Fifteen-year-old North Central resident Cian Callahan, drummer of the ensemble, said playing live at The Nash was different than what he is normally used to.
“Your crowd is either really energetic or for some reason it’s a really formal event so they can’t quite be that energetic. You can still tell these people enjoy the music even if they aren’t necessarily shaking their hair having a good time,” Cian said. “It gives you a reason why you’re playing jazz every Tuesday night for two and a half hours.”
The year-long program is being led by instructors Will Goble, with the help of Ross Lewicki. Both perform on a regular basis at The Nash, located at 1st and Roosevelt streets. Goble works at both The Nash and PCM as an instructor, and is also the City Music coordinator at The Nash, helping to create the new student jazz ensemble program.
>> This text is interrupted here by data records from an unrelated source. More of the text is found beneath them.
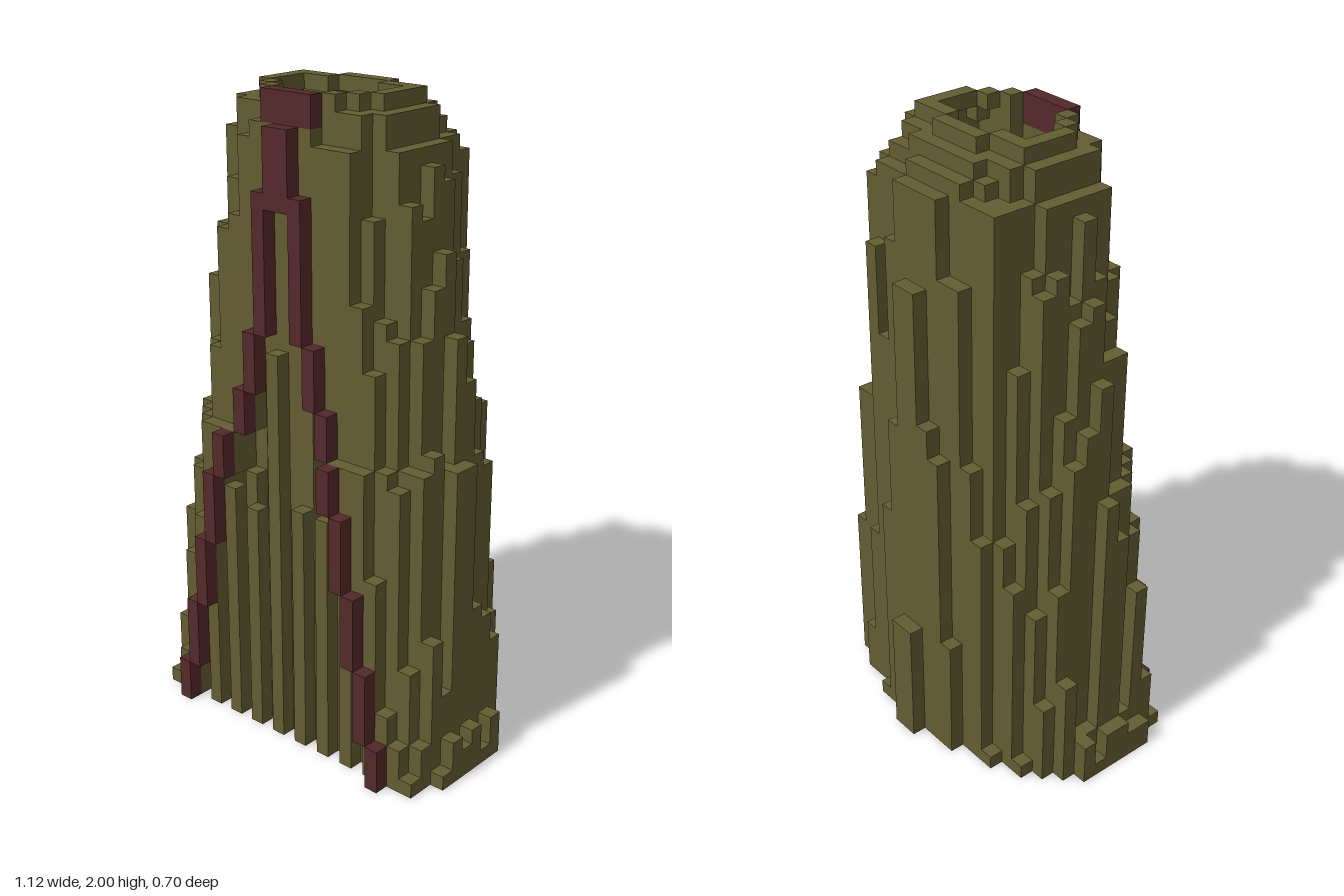
import * as THREE from 'three';
import { mergeGeometries } from 'three/addons/utils/BufferGeometryUtils.js';

const LAYERS = 43, ROWS = 15, HALF = 12;
const U = 2 / LAYERS; // edge of one cube

// Half-widths of each row, back to front, at a few heights
const KEYS = [
  [0, [1, 4, 7, 9, 10, 11, 12, 12, 12, 12, 12, 12, 11, 11]],
  [3, [1, 4, 7, 8.5, 9.5, 10.5, 11, 11, 11, 11, 11, 11, 10.5, 9]],
  [20, [0, 2, 5, 7, 8.5, 9.5, 10, 10.5, 11, 10.7, 10, 9, 8, 7]],
  [21, [0, 2, 5, 7, 8, 8.7, 9.2, 10, 10, 9.7, 9, 8, 7, 0]],
  [33, [0, 1, 4, 5.7, 6.5, 7, 7.5, 8, 9, 8.5, 7.5, 6.5, 5, 0]],
  [39, [0, 0, 2, 5, 6, 6.5, 7, 7, 7, 7, 6.5, 5.5, 4, 0]],
  [41, [0, 0, 0, 1, 3, 5, 6, 6, 6, 6, 6, 5, 0, 0]],
  [42, [0, 0, 0, 0, 0, 2, 5, 5, 5, 5, 4, 3, 0, 0]],
];
// Height at which each row ends
const ROW_TOP = [9, 34, 40, 41, 42, 43, 43, 43, 43, 43, 43, 43, 41, 21];
// Side steps and trim steps: [upper height, cells from the middle]
const SIDE = [[3, 12], [21, 11], [29, 10], [34, 9], [39, 8], [40, 7], [42, 6], [43, 5]];
const TRIM = [[3, 8], [8, 7], [13, 6], [18, 5], [21, 4], [24, 3], [28, 2], [37, 1], [43, 0]];

const step = (table, y) => table.find(([top]) => y < top)[1];

function noise(a, b) {
  const s = Math.sin(a * 127.1 + b * 311.7 + 5.3) * 43758.5453;
  return s - Math.floor(s);
}

function rowWidth(row, y) {
  let k = 0;
  while (k < KEYS.length - 2 && y >= KEYS[k + 1][0]) k++;
  const [y0, a] = KEYS[k], [y1, b] = KEYS[k + 1];
  return THREE.MathUtils.lerp(a[row], b[row], Math.min(1, (y - y0) / (y1 - y0)));
}

// Trim cubes, one cube in front of the cloth
function isTrim(x, row, y) {
  const i = x < 0 ? -x - 1 : x;
  if (row !== (y < 21 ? 14 : y < 41 ? 13 : 12)) return false;
  if (y >= 41) return i < 2;
  return i === step(TRIM, y) || (y === 36 && i === 0);
}

// The filled cloak, with folds of uneven height
function isFilled(x, row, y) {
  if (row < 0 || row > 13) return false;
  // tall middle fold
  if (x === -1 && row === 13) return y < 27;
  if (y >= ROW_TOP[row]) return false;
  const i = x < 0 ? -x - 1 : x;
  if (i >= Math.min(step(SIDE, y), KEYS[0][1][row])) return false;
  // recessed pleats between the two trims
  if (i < step(TRIM, y)) {
    if (row === 13 && (x % 2 === 0 || y > 4 + 14 * noise(x, 40))) return false;
    if (row === 12 && i > 1 && noise(x, 41) < 0.45 && y > 6 + 12 * noise(x, 42)) return false;
  }
  // one row on each side keeps the full width
  if (row === 8 || (i <= step(TRIM, y) && row > 8 && y < 41)) return true;
  const fold = y > 40 || y === 0 ? 0 : row < 6 ? 2 : 1.3;
  return (i === 0 && row < 5) || i + 0.5 < rowWidth(row, y) + (noise(x, row) - 0.5) * fold;
}

// Only the outer cubes stay, so the cloak is hollow and open at both ends
function isCloth(x, row, y) {
  if (!isFilled(x, row, y)) return false;
  const wall = (dx, dr) => isFilled(x + dx, row + dr, y) || (y >= 41 && isTrim(x + dx, row + dr, y));
  if (!wall(1, 0) || !wall(-1, 0) || !wall(0, 1) || !wall(0, -1)) return true;
  return y < LAYERS - 1 && !isFilled(x, row, y + 1) && !isTrim(x, row, y + 1);
}

// Stacked cubes become one tall box per run
function buildColumns(test) {
  const boxes = [];
  for (let x = -HALF; x < HALF; x++) {
    for (let row = 0; row < ROWS; row++) {
      let start = -1;
      for (let y = 0; y <= LAYERS; y++) {
        const on = y < LAYERS && test(x, row, y);
        if (on && start < 0) start = y;
        if (!on && start >= 0) {
          const box = new THREE.BoxGeometry(U, (y - start) * U, U);
          box.translate((x + 0.5) * U, ((start + y) / 2) * U, (row + 0.5 - ROWS / 2) * U);
          boxes.push(box);
          start = -1;
        }
      }
    }
  }
  return mergeGeometries(boxes);
}

export function createModel() {
  const olive = new THREE.MeshStandardMaterial({ color: 0x635d32 });
  olive.name = 'olive cloth';
  const maroon = new THREE.MeshStandardMaterial({ color: 0x55292b });
  maroon.name = 'maroon trim';

  const group = new THREE.Group();
  group.name = 'cloak';
  const cloth = new THREE.Mesh(buildColumns(isCloth), olive);
  cloth.name = 'cloakCloth';
  const trim = new THREE.Mesh(buildColumns(isTrim), maroon);
  trim.name = 'frontTrim';
  group.add(cloth, trim);
  return group;
}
On Oct. 26, the PCM Jazz Ensemble played three opening songs to start off The Nash’s Sunday night jam session. After the student jazz ensemble opened with their three songs, the stage was opened to jazz performers of all talents to play, and the ensemble members were able to stay and watch the performances.
“Maybe they’ll get to play with some more experienced players and see what it’s like to play with people they’ve never met before, in an informal, but structured setting,” Goble pointed out. “They sort of learn the etiquette and customs and unspoken rules.”
Goble said most of the students in the ensemble are very new to playing, so he gets to help the students discover if playing jazz is something they really love, or at least try something new. “A lot of [students] are discovering if they really like jazz, or want to play another kind of music, which is also cool. The best part of it is they have the chance to have more information at their disposal as they decide what music is going to be for them in their future, immediate and far away.”
Cian has been studying the drums for eight years, and admits that he’d much rather be playing rock or hard rock instead of jazz. It doesn’t stop him from wanting to learn as much as he can, though.
“I’ve come to learn that I really have to be well rehearsed in everything I do,” he said. “Switching genres is really important … If I have to play jazz, I’ll play jazz. If I have to play Latin, I’ll play Latin.”
Enrolling in the Phoenix Conservatory of Music, which is located in Metrocenter Mall, was a “turning point in music” for Cian. “No pun intended, but it really has been instrumental in taking [Cian] to a new level in not just playing, but listening to music, appreciating music, understanding all the thought behind music,” Sean Callahan, Cian’s father, said.
The Jazz Ensemble will perform a free concert at Metrocenter Mall at 3 p.m. on Sunday, Dec. 14.
The Phoenix Conservatory of Music, a nonprofit organization that provides quality music education that is affordable and accessible, is affiliated with the Berklee City Music Network. For more information, visit www.PCMrocks.org.